Activity: What you return should match the records below exactly.

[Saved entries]
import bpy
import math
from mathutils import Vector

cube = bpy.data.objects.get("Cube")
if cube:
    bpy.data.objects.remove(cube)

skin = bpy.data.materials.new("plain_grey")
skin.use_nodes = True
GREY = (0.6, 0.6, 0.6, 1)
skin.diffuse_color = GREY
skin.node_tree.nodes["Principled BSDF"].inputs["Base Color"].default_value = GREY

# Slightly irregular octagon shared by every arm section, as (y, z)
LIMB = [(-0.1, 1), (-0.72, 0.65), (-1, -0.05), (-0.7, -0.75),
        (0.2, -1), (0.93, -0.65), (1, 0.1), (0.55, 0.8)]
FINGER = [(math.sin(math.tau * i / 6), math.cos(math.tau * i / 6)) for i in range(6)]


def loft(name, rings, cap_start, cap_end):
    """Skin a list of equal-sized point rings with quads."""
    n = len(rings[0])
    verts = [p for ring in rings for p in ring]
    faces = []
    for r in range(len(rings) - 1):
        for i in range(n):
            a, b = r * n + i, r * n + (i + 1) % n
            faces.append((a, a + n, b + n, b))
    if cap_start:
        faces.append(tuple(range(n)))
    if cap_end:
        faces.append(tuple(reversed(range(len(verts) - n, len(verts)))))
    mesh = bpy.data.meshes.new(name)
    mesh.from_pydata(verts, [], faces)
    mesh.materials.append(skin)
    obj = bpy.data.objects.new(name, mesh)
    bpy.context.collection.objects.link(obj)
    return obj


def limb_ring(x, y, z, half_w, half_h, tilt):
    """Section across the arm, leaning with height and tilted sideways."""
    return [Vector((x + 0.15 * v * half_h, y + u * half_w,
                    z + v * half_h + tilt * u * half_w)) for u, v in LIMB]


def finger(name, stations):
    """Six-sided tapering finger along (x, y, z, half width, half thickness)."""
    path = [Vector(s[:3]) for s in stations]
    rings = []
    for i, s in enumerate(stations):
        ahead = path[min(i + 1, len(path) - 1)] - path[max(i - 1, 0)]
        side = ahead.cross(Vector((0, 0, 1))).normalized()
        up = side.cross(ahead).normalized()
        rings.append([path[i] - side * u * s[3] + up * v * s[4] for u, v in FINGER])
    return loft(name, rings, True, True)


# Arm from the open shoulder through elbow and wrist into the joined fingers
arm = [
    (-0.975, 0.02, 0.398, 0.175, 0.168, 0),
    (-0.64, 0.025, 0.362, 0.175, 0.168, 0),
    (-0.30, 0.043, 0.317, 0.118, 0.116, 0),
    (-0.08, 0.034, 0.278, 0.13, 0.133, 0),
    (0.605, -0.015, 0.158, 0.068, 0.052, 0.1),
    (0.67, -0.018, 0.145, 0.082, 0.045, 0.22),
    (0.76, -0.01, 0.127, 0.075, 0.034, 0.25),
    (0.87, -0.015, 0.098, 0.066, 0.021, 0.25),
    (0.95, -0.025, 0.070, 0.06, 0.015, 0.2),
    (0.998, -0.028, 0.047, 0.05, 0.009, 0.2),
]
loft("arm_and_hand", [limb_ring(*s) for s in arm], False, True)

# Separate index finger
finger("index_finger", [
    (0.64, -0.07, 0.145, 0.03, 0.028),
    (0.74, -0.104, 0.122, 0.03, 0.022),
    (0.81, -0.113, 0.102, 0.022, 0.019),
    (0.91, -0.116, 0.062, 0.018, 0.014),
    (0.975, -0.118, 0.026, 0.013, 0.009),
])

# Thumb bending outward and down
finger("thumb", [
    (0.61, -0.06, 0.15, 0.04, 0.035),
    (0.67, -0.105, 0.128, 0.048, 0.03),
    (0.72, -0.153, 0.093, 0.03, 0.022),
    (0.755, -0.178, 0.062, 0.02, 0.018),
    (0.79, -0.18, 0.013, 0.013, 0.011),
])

Response for this exercise:
import bpy
import math
from mathutils import Vector

cube = bpy.data.objects.get("Cube")
if cube:
    bpy.data.objects.remove(cube)

skin = bpy.data.materials.new("plain_grey")
skin.use_nodes = True
GREY = (0.6, 0.6, 0.6, 1)
skin.diffuse_color = GREY
skin.node_tree.nodes["Principled BSDF"].inputs["Base Color"].default_value = GREY

# Slightly irregular octagon shared by every arm section, as (y, z)
LIMB = [(-0.1, 1), (-0.72, 0.65), (-1, -0.05), (-0.7, -0.75),
        (0.2, -1), (0.93, -0.65), (1, 0.1), (0.55, 0.8)]
FINGER = [(math.sin(math.tau * i / 6), math.cos(math.tau * i / 6)) for i in range(6)]


def loft(name, rings, cap_start, cap_end):
    """Skin a list of equal-sized point rings with quads."""
    n = len(rings[0])
    verts = [p for ring in rings for p in ring]
    faces = []
    for r in range(len(rings) - 1):
        for i in range(n):
            a, b = r * n + i, r * n + (i + 1) % n
            faces.append((a, a + n, b + n, b))
    if cap_start:
        faces.append(tuple(range(n)))
    if cap_end:
        faces.append(tuple(reversed(range(len(verts) - n, len(verts)))))
    mesh = bpy.data.meshes.new(name)
    mesh.from_pydata(verts, [], faces)
    mesh.materials.append(skin)
    obj = bpy.data.objects.new(name, mesh)
    bpy.context.collection.objects.link(obj)
    return obj


def limb_ring(x, y, z, half_w, half_h, tilt):
    """Section across the arm, leaning with height and tilted sideways."""
    return [Vector((x + 0.15 * v * half_h, y + u * half_w,
                    z + v * half_h + tilt * u * half_w)) for u, v in LIMB]


def finger(name, stations):
    """Six-sided tapering finger along (x, y, z, half width, half thickness)."""
    path = [Vector(s[:3]) for s in stations]
    rings = []
    for i, s in enumerate(stations):
        ahead = path[min(i + 1, len(path) - 1)] - path[max(i - 1, 0)]
        side = ahead.cross(Vector((0, 0, 1))).normalized()
        up = side.cross(ahead).normalized()
        rings.append([path[i] - side * u * s[3] + up * v * s[4] for u, v in FINGER])
    return loft(name, rings, True, True)


# Arm from the open shoulder through elbow and wrist into the joined fingers
arm = [
    (-0.975, 0.02, 0.398, 0.175, 0.168, 0),
    (-0.64, 0.025, 0.362, 0.175, 0.168, 0),
    (-0.30, 0.043, 0.317, 0.118, 0.116, 0),
    (-0.08, 0.034, 0.278, 0.13, 0.133, 0),
    (0.605, -0.015, 0.158, 0.068, 0.052, 0.1),
    (0.67, -0.018, 0.145, 0.082, 0.045, 0.22),
    (0.76, -0.01, 0.127, 0.075, 0.034, 0.25),
    (0.87, -0.015, 0.098, 0.066, 0.021, 0.25),
    (0.95, -0.025, 0.070, 0.06, 0.015, 0.2),
    (0.998, -0.028, 0.047, 0.05, 0.009, 0.2),
]
loft("arm_and_hand", [limb_ring(*s) for s in arm], False, True)

# Separate index finger
finger("index_finger", [
    (0.64, -0.07, 0.145, 0.03, 0.028),
    (0.74, -0.104, 0.122, 0.03, 0.022),
    (0.81, -0.113, 0.102, 0.022, 0.019),
    (0.91, -0.116, 0.062, 0.018, 0.014),
    (0.975, -0.118, 0.026, 0.013, 0.009),
])

# Thumb bending outward and down
finger("thumb", [
    (0.61, -0.06, 0.15, 0.04, 0.035),
    (0.67, -0.105, 0.128, 0.048, 0.03),
    (0.72, -0.153, 0.093, 0.03, 0.022),
    (0.755, -0.178, 0.062, 0.02, 0.018),
    (0.79, -0.18, 0.013, 0.013, 0.011),
])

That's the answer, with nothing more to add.